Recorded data
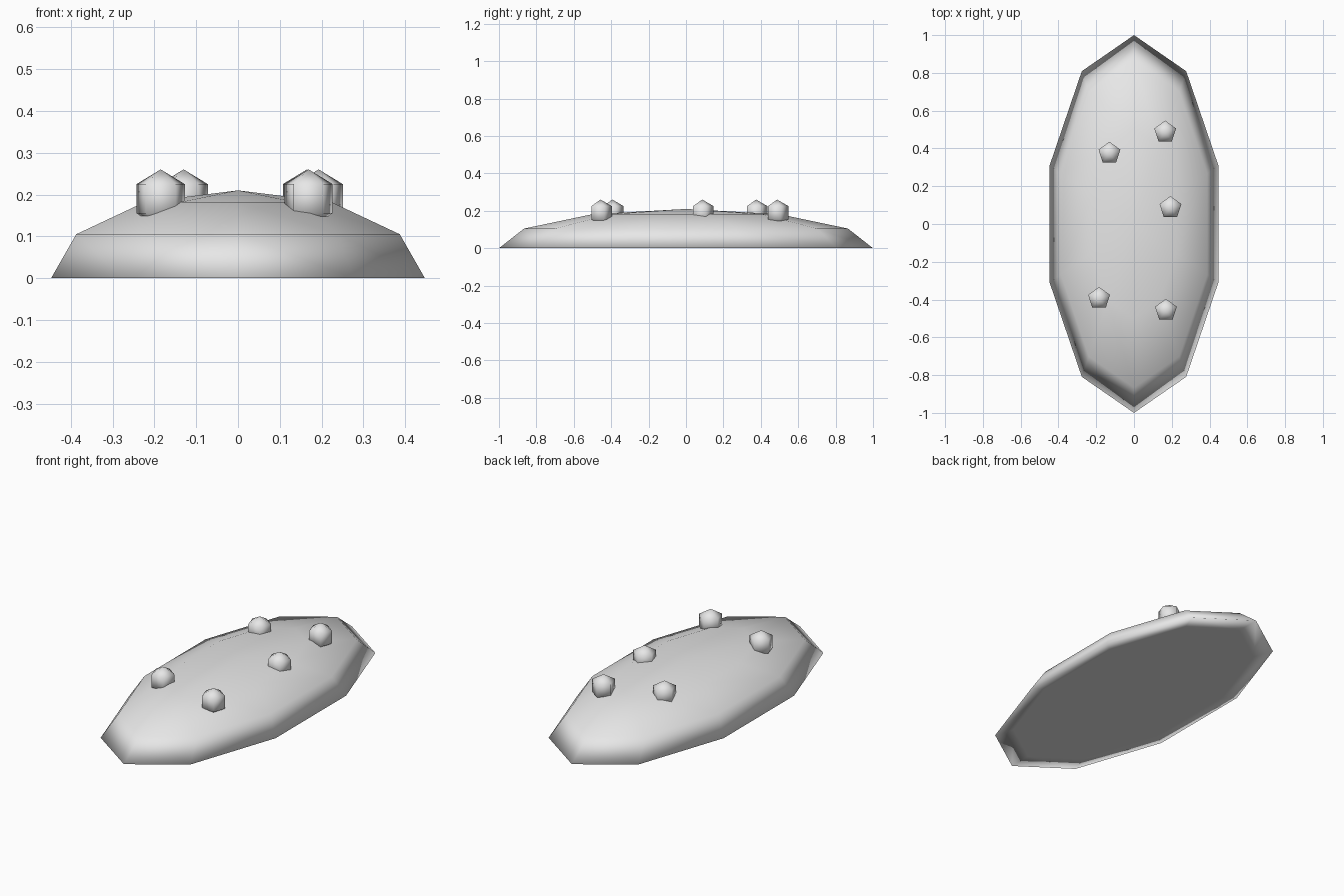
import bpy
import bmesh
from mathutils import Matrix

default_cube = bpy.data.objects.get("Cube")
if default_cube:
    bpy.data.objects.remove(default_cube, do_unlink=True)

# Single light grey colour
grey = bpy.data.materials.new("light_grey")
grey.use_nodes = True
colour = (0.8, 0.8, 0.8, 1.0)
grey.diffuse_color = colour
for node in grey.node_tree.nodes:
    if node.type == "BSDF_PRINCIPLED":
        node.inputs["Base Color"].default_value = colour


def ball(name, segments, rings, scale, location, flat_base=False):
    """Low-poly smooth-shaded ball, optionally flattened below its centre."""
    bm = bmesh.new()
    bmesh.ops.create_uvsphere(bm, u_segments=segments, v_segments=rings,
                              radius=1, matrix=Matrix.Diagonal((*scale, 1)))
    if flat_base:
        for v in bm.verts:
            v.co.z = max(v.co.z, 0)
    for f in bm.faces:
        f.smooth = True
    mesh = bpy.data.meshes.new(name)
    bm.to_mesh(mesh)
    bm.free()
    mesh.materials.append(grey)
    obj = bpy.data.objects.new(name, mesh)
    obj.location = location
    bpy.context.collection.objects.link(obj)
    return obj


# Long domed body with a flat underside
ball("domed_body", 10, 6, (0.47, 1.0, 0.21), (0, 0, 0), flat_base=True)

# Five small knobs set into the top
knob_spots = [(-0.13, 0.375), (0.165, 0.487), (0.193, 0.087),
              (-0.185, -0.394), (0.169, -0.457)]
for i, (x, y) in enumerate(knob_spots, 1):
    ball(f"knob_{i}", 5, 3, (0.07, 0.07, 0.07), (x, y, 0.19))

...

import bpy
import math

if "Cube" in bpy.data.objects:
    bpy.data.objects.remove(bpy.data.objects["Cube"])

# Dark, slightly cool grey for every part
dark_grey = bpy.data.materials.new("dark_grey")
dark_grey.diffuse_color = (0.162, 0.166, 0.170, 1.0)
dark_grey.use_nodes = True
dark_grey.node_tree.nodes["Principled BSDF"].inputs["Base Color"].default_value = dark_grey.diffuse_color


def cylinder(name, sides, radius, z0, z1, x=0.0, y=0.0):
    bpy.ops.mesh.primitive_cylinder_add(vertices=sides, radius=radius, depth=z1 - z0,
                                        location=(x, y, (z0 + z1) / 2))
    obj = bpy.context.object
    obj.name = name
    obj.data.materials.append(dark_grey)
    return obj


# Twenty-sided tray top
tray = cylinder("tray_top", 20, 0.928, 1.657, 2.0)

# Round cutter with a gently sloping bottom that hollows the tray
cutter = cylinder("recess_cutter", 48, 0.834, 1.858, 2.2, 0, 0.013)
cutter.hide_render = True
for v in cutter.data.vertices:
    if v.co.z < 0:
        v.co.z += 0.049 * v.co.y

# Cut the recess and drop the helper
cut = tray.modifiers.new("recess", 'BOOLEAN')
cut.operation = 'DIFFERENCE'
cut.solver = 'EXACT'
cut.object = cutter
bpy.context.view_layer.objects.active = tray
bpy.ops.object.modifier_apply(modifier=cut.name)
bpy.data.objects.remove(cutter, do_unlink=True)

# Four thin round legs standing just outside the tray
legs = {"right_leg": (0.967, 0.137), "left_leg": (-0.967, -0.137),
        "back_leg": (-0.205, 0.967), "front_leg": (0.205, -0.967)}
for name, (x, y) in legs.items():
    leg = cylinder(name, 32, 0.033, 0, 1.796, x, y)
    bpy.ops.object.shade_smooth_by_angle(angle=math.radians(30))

==

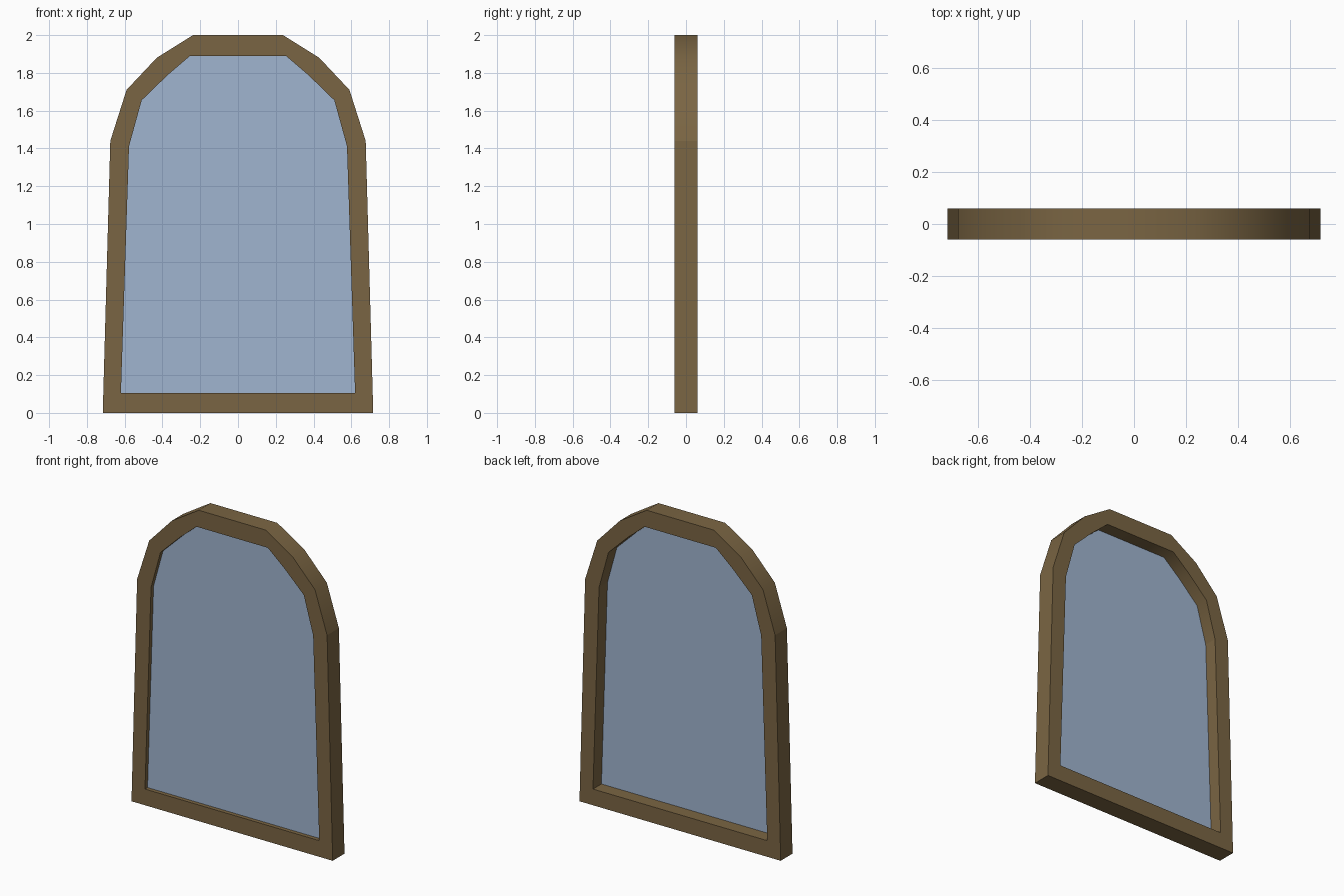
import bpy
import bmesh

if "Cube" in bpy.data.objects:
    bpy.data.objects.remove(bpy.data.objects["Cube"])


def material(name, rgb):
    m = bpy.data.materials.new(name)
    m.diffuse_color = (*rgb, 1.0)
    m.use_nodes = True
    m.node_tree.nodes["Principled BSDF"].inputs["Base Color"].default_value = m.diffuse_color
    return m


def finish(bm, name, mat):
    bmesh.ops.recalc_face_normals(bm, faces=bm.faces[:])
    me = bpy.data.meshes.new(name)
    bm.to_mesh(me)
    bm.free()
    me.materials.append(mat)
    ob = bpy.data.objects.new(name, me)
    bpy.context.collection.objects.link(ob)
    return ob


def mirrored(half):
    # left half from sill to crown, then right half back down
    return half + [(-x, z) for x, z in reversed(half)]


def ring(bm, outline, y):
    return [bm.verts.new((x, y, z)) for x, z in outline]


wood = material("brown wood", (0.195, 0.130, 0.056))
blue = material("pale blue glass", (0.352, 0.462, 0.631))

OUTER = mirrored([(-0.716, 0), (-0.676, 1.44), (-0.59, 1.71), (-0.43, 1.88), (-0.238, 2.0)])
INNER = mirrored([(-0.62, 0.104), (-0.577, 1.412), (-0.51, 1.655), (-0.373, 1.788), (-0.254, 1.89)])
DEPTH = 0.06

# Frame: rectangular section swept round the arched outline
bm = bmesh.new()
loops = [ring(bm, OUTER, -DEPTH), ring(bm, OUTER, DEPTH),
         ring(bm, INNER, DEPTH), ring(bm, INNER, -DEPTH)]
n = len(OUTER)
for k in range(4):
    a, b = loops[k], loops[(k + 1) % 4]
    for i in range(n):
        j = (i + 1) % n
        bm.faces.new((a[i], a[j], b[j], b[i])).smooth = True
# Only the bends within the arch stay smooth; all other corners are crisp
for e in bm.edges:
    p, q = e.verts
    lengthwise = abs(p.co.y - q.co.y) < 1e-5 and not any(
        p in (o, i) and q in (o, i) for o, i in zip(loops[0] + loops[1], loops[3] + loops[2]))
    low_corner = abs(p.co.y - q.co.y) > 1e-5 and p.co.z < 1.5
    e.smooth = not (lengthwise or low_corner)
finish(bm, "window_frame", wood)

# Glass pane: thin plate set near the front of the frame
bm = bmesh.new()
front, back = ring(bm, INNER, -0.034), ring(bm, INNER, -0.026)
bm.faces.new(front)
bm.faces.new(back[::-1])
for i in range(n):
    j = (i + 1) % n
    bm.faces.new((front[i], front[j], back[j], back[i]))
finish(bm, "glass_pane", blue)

» Brief
Your answer should consist of copies of the lines above that include the string "bmesh".

» Output for this task
import bmesh
    bm = bmesh.new()
    bmesh.ops.create_uvsphere(bm, u_segments=segments, v_segments=rings,
import bmesh
    bmesh.ops.recalc_face_normals(bm, faces=bm.faces[:])
bm = bmesh.new()
bm = bmesh.new()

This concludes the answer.